- Azerbaijan is a small nation that achieved independence from the USSR in 1991
- The country hugs the shores of the Caspian Sea and sits upon vast oil and gas deposits.
- Azerbaijan's economy has grown rapidly in recent years.
Azerbaijan is an oil and gas rich nation that hugs the western shore of the Caspian Sea.
Bordering Iran, Georgia, Russia and Armenia, it has a population of 8.3 million people, according to the CIA World Factbook.
Roughly a quarter of the country's residents live in the capital, Baku, a cosmopolitan urban center that combines ultra-modern skyscrapers with a historic Walled City that is recognized by UNESCO as a World Heritage Site.
Islam is the most prominent religion in Azerbaijan although according the country's government there are also minority Jewish and Orthodox Christian communities.
Azerbaijan gained formal independence from the former USSR in 1991 after initially declaring its national sovereignty in 1988. Since then it has been locked in a territorial dispute with ethnic Armenian separatists.
A six year conflict from 1988 to 1994 saw the separatists -- backed by troops from Armenia -- and Azerbaijani forces fight over the Nagorno-Karabakh and Nakichevan regions in the Southwest of the country.
A ceasefire was agreed in 1994 but by then the separatists, who are seeking full independence from Azerbaijan, had taken control of Nagorno-Karabakh and seven surrounding provinces.
Azerbaijan still claims sovereignty over these areas but has tried to resolve the issue via diplomatic means in the period since, according to the British Foreign and Commonwealth Office.
Much of Azerbaijan's history has revolved around its vast oil and gas reserves.
The ancient fire worshiping civilization, the Zoroastrians, erected temples in the vicinity of burning gas vents at various sites across the country as far back as the third century, according to the country's tourist board.

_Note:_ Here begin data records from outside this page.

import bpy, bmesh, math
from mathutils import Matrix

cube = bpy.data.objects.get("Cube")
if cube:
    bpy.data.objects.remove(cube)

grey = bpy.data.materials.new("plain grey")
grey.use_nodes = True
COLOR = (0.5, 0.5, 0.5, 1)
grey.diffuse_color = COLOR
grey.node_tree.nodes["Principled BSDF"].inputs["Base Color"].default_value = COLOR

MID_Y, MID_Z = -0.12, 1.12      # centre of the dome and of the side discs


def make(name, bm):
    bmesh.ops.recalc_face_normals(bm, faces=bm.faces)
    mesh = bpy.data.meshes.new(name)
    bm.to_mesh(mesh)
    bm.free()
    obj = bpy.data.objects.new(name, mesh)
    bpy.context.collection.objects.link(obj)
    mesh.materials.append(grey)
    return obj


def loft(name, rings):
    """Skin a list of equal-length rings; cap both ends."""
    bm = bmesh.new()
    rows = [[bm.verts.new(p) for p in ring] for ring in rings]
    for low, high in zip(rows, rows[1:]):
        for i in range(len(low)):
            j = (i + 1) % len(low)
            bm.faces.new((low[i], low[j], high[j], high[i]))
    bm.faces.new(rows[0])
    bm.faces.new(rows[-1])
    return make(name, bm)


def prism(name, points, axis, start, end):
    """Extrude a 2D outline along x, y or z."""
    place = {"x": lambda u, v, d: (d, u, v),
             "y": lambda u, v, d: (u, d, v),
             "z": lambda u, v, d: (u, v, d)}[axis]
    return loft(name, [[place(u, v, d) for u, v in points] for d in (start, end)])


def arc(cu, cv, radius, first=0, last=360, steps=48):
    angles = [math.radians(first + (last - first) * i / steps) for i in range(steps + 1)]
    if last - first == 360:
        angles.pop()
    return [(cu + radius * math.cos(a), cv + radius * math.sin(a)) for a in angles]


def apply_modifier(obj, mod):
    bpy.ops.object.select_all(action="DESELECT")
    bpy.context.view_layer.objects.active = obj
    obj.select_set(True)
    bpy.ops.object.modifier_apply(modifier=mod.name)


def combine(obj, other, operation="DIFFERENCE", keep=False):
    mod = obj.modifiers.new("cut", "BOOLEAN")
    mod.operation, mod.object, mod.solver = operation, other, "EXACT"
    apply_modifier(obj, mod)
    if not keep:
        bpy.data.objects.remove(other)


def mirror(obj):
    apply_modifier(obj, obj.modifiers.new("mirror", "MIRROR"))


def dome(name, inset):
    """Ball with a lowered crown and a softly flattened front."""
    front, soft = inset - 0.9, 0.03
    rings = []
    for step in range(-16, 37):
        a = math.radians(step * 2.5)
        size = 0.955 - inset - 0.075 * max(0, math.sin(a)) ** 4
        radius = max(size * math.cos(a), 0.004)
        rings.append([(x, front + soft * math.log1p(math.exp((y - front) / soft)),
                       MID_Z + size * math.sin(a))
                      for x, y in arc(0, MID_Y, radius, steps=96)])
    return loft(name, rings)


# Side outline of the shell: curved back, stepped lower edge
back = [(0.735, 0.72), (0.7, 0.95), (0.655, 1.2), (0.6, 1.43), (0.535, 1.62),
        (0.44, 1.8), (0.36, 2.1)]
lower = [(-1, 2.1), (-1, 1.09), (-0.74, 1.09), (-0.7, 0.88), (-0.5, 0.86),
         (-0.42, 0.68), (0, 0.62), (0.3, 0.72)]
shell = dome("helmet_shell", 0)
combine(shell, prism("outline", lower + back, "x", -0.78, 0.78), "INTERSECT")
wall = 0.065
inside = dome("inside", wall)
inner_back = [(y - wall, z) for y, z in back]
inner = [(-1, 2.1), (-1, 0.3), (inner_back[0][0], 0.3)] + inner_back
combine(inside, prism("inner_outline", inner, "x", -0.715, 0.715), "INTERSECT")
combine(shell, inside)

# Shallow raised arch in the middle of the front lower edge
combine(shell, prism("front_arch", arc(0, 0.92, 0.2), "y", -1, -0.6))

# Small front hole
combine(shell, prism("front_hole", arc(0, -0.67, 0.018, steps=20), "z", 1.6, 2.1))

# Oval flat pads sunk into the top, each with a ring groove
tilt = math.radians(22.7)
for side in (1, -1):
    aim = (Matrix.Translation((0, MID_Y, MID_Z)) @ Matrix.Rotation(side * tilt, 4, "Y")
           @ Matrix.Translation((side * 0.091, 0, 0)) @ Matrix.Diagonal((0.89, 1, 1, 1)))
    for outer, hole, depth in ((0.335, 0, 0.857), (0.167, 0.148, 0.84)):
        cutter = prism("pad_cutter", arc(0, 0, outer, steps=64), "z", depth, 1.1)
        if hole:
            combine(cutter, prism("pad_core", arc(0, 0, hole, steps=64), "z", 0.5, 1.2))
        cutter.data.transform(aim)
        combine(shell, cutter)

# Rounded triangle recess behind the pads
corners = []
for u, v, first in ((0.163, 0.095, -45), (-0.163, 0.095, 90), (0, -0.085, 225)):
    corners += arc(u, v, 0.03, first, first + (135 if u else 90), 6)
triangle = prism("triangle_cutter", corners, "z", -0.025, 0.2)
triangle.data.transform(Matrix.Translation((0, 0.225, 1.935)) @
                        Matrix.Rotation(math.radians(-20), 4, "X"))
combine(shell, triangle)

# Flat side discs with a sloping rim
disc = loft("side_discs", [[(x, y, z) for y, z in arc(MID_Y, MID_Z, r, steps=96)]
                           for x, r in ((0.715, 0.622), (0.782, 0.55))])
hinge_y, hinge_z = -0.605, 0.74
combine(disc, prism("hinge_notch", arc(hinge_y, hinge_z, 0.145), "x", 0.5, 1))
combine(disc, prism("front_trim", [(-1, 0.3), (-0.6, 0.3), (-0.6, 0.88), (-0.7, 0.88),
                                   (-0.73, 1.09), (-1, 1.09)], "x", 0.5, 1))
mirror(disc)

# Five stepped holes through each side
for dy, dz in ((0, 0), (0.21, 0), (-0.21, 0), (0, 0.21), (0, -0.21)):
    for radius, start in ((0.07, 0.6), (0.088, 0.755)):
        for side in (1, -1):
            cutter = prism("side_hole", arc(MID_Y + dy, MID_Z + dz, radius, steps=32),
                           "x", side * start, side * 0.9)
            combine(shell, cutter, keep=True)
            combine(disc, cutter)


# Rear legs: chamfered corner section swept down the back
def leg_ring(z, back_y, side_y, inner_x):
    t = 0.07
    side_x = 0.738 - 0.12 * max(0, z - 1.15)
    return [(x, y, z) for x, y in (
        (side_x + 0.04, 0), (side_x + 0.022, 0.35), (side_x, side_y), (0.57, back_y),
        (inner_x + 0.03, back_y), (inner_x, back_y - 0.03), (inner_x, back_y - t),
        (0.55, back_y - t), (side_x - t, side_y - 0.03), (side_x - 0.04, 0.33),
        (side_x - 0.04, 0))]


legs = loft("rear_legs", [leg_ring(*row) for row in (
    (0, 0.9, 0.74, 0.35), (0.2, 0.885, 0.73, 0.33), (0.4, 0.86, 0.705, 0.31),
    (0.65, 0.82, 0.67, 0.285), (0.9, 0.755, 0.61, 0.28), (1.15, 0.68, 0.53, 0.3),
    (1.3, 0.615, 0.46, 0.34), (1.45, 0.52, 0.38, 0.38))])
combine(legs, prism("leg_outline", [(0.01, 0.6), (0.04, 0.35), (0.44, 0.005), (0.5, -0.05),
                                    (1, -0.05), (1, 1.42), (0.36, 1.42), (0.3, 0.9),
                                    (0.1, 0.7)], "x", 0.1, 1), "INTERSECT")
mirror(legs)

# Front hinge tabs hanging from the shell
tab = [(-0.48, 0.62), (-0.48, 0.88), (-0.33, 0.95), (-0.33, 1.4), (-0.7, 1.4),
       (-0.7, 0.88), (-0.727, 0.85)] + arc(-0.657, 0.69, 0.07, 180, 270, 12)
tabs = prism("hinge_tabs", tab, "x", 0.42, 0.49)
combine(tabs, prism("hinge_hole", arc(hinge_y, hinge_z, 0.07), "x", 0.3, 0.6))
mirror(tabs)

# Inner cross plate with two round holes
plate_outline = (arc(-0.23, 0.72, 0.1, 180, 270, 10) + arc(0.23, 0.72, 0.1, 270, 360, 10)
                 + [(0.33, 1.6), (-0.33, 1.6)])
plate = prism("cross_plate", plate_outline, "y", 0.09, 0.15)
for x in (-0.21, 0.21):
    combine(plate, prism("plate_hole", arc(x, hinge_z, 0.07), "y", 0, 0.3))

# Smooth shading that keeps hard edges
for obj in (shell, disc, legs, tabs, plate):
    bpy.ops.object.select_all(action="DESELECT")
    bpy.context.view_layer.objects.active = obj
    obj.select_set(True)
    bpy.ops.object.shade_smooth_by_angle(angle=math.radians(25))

These temples are now popular tourist attractions with one of the most well preserved situated in Surakhani on the outskirts of Baku.
At the beginning of the 20th century however Azerbaijani's landed on a new use for their bountiful natural resources -- industrial fuel.
Vast sums of money poured into the country to fund oil exploration and at one stage it was one of the world's major oil centers.
Nowadays, Azerbaijan has a major role in oil exporting and is a major shareholder in an oil pipeline that runs from the Caspian Sea all the way to Ceyhan in Turkey.
In recent years Azerbaijan has attempted to diversify its economy and reduce its dependence on its natural resources.
The country has developed successful construction, banking, retail and real estate sectors, although these have been hit by the global financial downturn.
Economic growth reached double digit figures between 2006 and 2008 before sliding back to 3.7% in 2010, according to the CIA World Factbook.
Like many emerging market economies experiencing rapid growth and with access to vast natural resources, Azerbaijan has been impacted by corruption.
Transparency International ranked the country 134th out of 178 countries in its Corruption Perceptions Index 2010, although the Azerbaijani government maintains it is attempting to eradicate graft. The World Bank named the country as one of the world's fastest reforming nations in its 2009 "Doing Business" report as a result of these efforts.
Criticism of corruption within the country is mirrored by international concerns about Azerbaijan's commitment to democratic principles.
Current president, Ilham Aliyev, came to power in 2003 taking over from his father, Heydar Aliyev, who had ruled the country since 1993.
Although President Ilham Aliyev secured a landslide electoral victory, international observers criticized the fairness of the vote.
The Organization for Security and Cooperation in Europe (OSCE) cited numerous cases of voter intimidation, unequal conditions for electoral candidates and serious flaws with the counting of votes.
Subsequent elections in 2005, 2008 and 2010 have also been criticized for falling below expected democratic standards by the OSCE and the U.S. State Department. The government has denied electoral abuses and insisted that democracy will be upheld in the country.
Despite being on the receiving end of foreign condemnation with regards its political processes, Azerbaijan has managed to build closer ties with regional and international partners in recent years.
The country joined the Council of Europe in 2001 -- which aims to develop a common legal and democratic area across the continent -- and works in conjunction with a consortium of western oil companies to extract its abundant natural resources. It is also working towards legal and regulatory reforms that would enable accession to the World Trade Organization, according to the U.S Department of State.
In October 2011 Azerbaijan was awarded one of the six non-permanent seats on the U.N. Security Council. From January 2012, the country will sit alongside permanent members of the Security Council -- France, China, Russia, the U.K. and the U.S. -- for a period of two years.
Culturally, Azerbaijan has also looked to raise its profile internationally. In 2011, the country won the Eurovision Song Contest, a continent-wide musical competition.
As a result of this success, Azerbaijan will host the next Eurovision event which has been scheduled to take place in Baku in May, 2012.
The country's state broadcaster that is hosting the event has said it will give Azerbaijan the opportunity to further display its culture and traditions to the whole of Europe.